### TASK INPUT
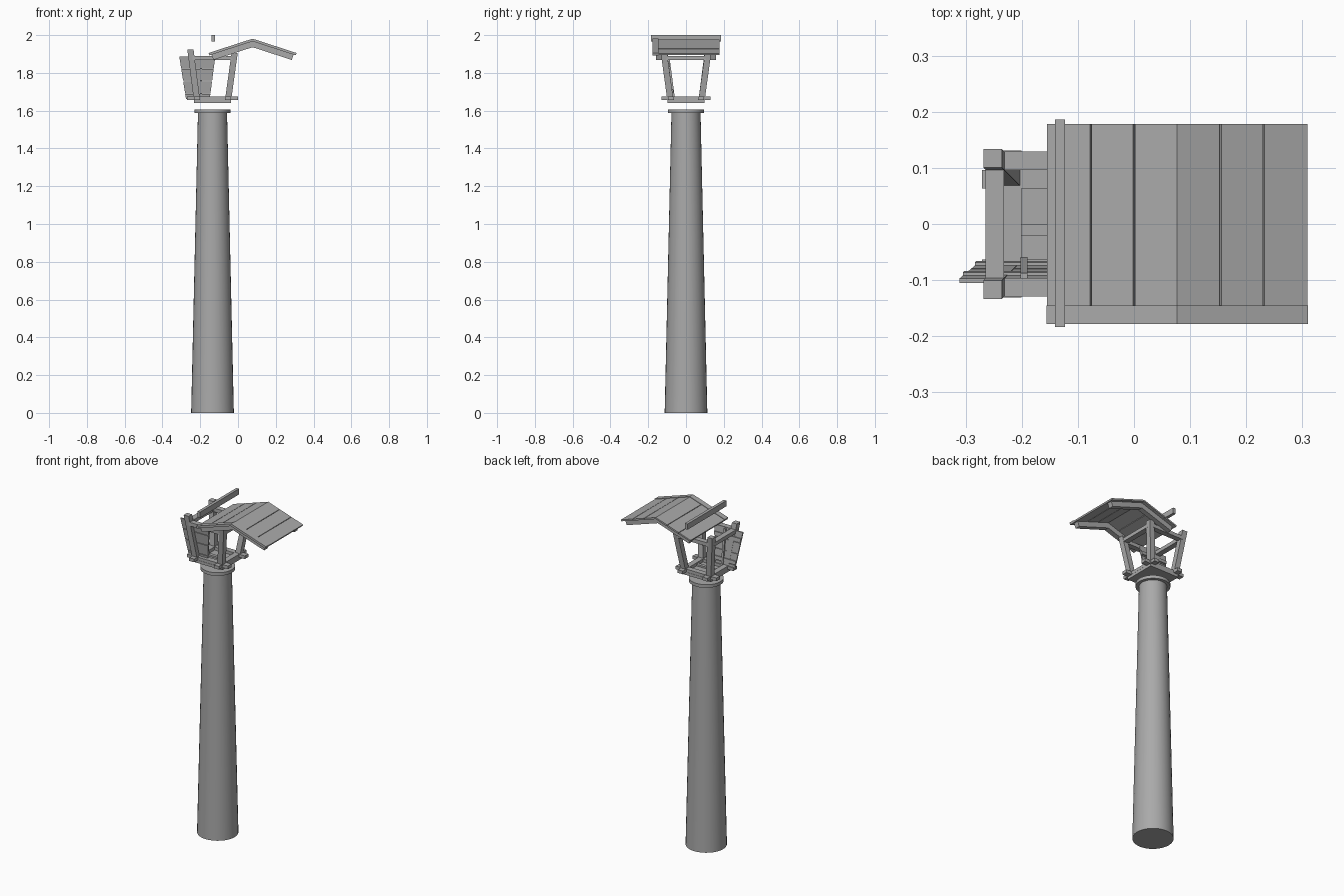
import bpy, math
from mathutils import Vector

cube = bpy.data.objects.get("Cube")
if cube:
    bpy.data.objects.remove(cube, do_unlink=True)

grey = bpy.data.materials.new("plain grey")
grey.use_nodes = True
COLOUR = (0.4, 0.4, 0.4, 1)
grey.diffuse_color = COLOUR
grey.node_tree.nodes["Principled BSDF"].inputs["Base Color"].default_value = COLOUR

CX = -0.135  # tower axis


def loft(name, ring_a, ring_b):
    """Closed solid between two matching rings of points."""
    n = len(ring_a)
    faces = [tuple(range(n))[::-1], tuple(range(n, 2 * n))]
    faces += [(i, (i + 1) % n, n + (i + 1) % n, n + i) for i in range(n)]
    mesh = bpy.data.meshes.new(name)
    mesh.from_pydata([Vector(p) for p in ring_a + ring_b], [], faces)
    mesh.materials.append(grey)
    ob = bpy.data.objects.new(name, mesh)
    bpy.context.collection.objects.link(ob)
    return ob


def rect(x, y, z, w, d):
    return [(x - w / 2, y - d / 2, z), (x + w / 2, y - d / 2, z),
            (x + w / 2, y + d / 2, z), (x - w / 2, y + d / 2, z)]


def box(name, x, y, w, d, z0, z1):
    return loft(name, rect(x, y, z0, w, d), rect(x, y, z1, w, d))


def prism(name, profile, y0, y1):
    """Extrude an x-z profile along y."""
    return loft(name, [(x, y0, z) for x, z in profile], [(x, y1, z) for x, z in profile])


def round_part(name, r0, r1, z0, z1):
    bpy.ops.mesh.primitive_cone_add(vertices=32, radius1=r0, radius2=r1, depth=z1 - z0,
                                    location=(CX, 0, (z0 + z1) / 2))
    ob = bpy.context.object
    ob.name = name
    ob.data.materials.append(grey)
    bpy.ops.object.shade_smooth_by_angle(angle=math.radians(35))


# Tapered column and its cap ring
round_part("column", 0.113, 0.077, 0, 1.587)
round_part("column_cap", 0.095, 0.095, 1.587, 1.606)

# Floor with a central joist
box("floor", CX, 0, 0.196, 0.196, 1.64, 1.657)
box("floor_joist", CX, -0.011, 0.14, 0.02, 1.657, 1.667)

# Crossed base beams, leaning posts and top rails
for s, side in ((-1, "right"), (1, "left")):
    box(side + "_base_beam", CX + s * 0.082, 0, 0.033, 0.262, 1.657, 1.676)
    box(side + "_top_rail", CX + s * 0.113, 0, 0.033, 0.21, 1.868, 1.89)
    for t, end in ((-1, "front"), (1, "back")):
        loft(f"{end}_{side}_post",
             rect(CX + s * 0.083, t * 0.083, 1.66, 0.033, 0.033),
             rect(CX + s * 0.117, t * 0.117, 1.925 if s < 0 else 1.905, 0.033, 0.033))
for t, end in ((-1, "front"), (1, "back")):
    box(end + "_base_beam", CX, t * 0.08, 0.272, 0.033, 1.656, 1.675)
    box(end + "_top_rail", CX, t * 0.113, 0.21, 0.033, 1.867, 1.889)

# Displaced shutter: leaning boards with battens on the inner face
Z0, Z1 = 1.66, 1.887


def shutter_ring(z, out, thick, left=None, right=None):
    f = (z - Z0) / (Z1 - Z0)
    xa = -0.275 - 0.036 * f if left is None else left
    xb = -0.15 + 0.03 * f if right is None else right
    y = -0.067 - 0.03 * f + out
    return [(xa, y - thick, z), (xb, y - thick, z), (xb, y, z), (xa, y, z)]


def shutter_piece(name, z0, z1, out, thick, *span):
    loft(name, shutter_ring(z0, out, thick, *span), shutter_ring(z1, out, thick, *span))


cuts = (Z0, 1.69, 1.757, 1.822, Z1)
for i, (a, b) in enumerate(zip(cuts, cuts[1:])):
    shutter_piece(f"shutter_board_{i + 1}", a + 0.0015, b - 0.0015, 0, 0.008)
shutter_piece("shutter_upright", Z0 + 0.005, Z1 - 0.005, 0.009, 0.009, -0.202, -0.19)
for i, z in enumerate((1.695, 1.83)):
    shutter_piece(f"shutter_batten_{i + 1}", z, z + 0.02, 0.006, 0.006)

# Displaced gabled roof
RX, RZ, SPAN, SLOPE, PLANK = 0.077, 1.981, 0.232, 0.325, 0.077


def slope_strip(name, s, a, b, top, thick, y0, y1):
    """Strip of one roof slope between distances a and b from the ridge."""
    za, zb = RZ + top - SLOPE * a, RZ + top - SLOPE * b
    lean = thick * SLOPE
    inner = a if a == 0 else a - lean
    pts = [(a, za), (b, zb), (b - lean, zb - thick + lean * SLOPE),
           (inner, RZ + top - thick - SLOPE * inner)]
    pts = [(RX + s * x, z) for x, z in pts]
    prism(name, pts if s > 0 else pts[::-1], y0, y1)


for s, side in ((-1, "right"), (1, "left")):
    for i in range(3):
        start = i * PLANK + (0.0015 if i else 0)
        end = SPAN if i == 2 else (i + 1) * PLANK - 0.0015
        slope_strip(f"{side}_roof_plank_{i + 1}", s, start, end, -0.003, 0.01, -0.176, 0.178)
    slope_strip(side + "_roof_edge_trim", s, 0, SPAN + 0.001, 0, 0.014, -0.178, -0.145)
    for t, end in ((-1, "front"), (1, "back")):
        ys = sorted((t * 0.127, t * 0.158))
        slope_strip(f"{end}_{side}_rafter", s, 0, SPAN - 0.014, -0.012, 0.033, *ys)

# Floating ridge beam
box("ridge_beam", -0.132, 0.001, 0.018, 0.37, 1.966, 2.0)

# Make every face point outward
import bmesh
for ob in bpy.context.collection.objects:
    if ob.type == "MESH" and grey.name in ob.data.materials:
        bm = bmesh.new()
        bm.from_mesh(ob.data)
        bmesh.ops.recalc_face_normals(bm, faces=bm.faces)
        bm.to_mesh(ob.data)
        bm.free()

### EXERCISE GOAL
Could you set down the records above word for word, without any of the pictures?

### RESPONSE TO THE TASK
import bpy, math
from mathutils import Vector

cube = bpy.data.objects.get("Cube")
if cube:
    bpy.data.objects.remove(cube, do_unlink=True)

grey = bpy.data.materials.new("plain grey")
grey.use_nodes = True
COLOUR = (0.4, 0.4, 0.4, 1)
grey.diffuse_color = COLOUR
grey.node_tree.nodes["Principled BSDF"].inputs["Base Color"].default_value = COLOUR

CX = -0.135  # tower axis


def loft(name, ring_a, ring_b):
    """Closed solid between two matching rings of points."""
    n = len(ring_a)
    faces = [tuple(range(n))[::-1], tuple(range(n, 2 * n))]
    faces += [(i, (i + 1) % n, n + (i + 1) % n, n + i) for i in range(n)]
    mesh = bpy.data.meshes.new(name)
    mesh.from_pydata([Vector(p) for p in ring_a + ring_b], [], faces)
    mesh.materials.append(grey)
    ob = bpy.data.objects.new(name, mesh)
    bpy.context.collection.objects.link(ob)
    return ob


def rect(x, y, z, w, d):
    return [(x - w / 2, y - d / 2, z), (x + w / 2, y - d / 2, z),
            (x + w / 2, y + d / 2, z), (x - w / 2, y + d / 2, z)]


def box(name, x, y, w, d, z0, z1):
    return loft(name, rect(x, y, z0, w, d), rect(x, y, z1, w, d))


def prism(name, profile, y0, y1):
    """Extrude an x-z profile along y."""
    return loft(name, [(x, y0, z) for x, z in profile], [(x, y1, z) for x, z in profile])


def round_part(name, r0, r1, z0, z1):
    bpy.ops.mesh.primitive_cone_add(vertices=32, radius1=r0, radius2=r1, depth=z1 - z0,
                                    location=(CX, 0, (z0 + z1) / 2))
    ob = bpy.context.object
    ob.name = name
    ob.data.materials.append(grey)
    bpy.ops.object.shade_smooth_by_angle(angle=math.radians(35))


# Tapered column and its cap ring
round_part("column", 0.113, 0.077, 0, 1.587)
round_part("column_cap", 0.095, 0.095, 1.587, 1.606)

# Floor with a central joist
box("floor", CX, 0, 0.196, 0.196, 1.64, 1.657)
box("floor_joist", CX, -0.011, 0.14, 0.02, 1.657, 1.667)

# Crossed base beams, leaning posts and top rails
for s, side in ((-1, "right"), (1, "left")):
    box(side + "_base_beam", CX + s * 0.082, 0, 0.033, 0.262, 1.657, 1.676)
    box(side + "_top_rail", CX + s * 0.113, 0, 0.033, 0.21, 1.868, 1.89)
    for t, end in ((-1, "front"), (1, "back")):
        loft(f"{end}_{side}_post",
             rect(CX + s * 0.083, t * 0.083, 1.66, 0.033, 0.033),
             rect(CX + s * 0.117, t * 0.117, 1.925 if s < 0 else 1.905, 0.033, 0.033))
for t, end in ((-1, "front"), (1, "back")):
    box(end + "_base_beam", CX, t * 0.08, 0.272, 0.033, 1.656, 1.675)
    box(end + "_top_rail", CX, t * 0.113, 0.21, 0.033, 1.867, 1.889)

# Displaced shutter: leaning boards with battens on the inner face
Z0, Z1 = 1.66, 1.887


def shutter_ring(z, out, thick, left=None, right=None):
    f = (z - Z0) / (Z1 - Z0)
    xa = -0.275 - 0.036 * f if left is None else left
    xb = -0.15 + 0.03 * f if right is None else right
    y = -0.067 - 0.03 * f + out
    return [(xa, y - thick, z), (xb, y - thick, z), (xb, y, z), (xa, y, z)]


def shutter_piece(name, z0, z1, out, thick, *span):
    loft(name, shutter_ring(z0, out, thick, *span), shutter_ring(z1, out, thick, *span))


cuts = (Z0, 1.69, 1.757, 1.822, Z1)
for i, (a, b) in enumerate(zip(cuts, cuts[1:])):
    shutter_piece(f"shutter_board_{i + 1}", a + 0.0015, b - 0.0015, 0, 0.008)
shutter_piece("shutter_upright", Z0 + 0.005, Z1 - 0.005, 0.009, 0.009, -0.202, -0.19)
for i, z in enumerate((1.695, 1.83)):
    shutter_piece(f"shutter_batten_{i + 1}", z, z + 0.02, 0.006, 0.006)

# Displaced gabled roof
RX, RZ, SPAN, SLOPE, PLANK = 0.077, 1.981, 0.232, 0.325, 0.077


def slope_strip(name, s, a, b, top, thick, y0, y1):
    """Strip of one roof slope between distances a and b from the ridge."""
    za, zb = RZ + top - SLOPE * a, RZ + top - SLOPE * b
    lean = thick * SLOPE
    inner = a if a == 0 else a - lean
    pts = [(a, za), (b, zb), (b - lean, zb - thick + lean * SLOPE),
           (inner, RZ + top - thick - SLOPE * inner)]
    pts = [(RX + s * x, z) for x, z in pts]
    prism(name, pts if s > 0 else pts[::-1], y0, y1)


for s, side in ((-1, "right"), (1, "left")):
    for i in range(3):
        start = i * PLANK + (0.0015 if i else 0)
        end = SPAN if i == 2 else (i + 1) * PLANK - 0.0015
        slope_strip(f"{side}_roof_plank_{i + 1}", s, start, end, -0.003, 0.01, -0.176, 0.178)
    slope_strip(side + "_roof_edge_trim", s, 0, SPAN + 0.001, 0, 0.014, -0.178, -0.145)
    for t, end in ((-1, "front"), (1, "back")):
        ys = sorted((t * 0.127, t * 0.158))
        slope_strip(f"{end}_{side}_rafter", s, 0, SPAN - 0.014, -0.012, 0.033, *ys)

# Floating ridge beam
box("ridge_beam", -0.132, 0.001, 0.018, 0.37, 1.966, 2.0)

# Make every face point outward
import bmesh
for ob in bpy.context.collection.objects:
    if ob.type == "MESH" and grey.name in ob.data.materials:
        bm = bmesh.new()
        bm.from_mesh(ob.data)
        bmesh.ops.recalc_face_normals(bm, faces=bm.faces)
        bm.to_mesh(ob.data)
        bm.free()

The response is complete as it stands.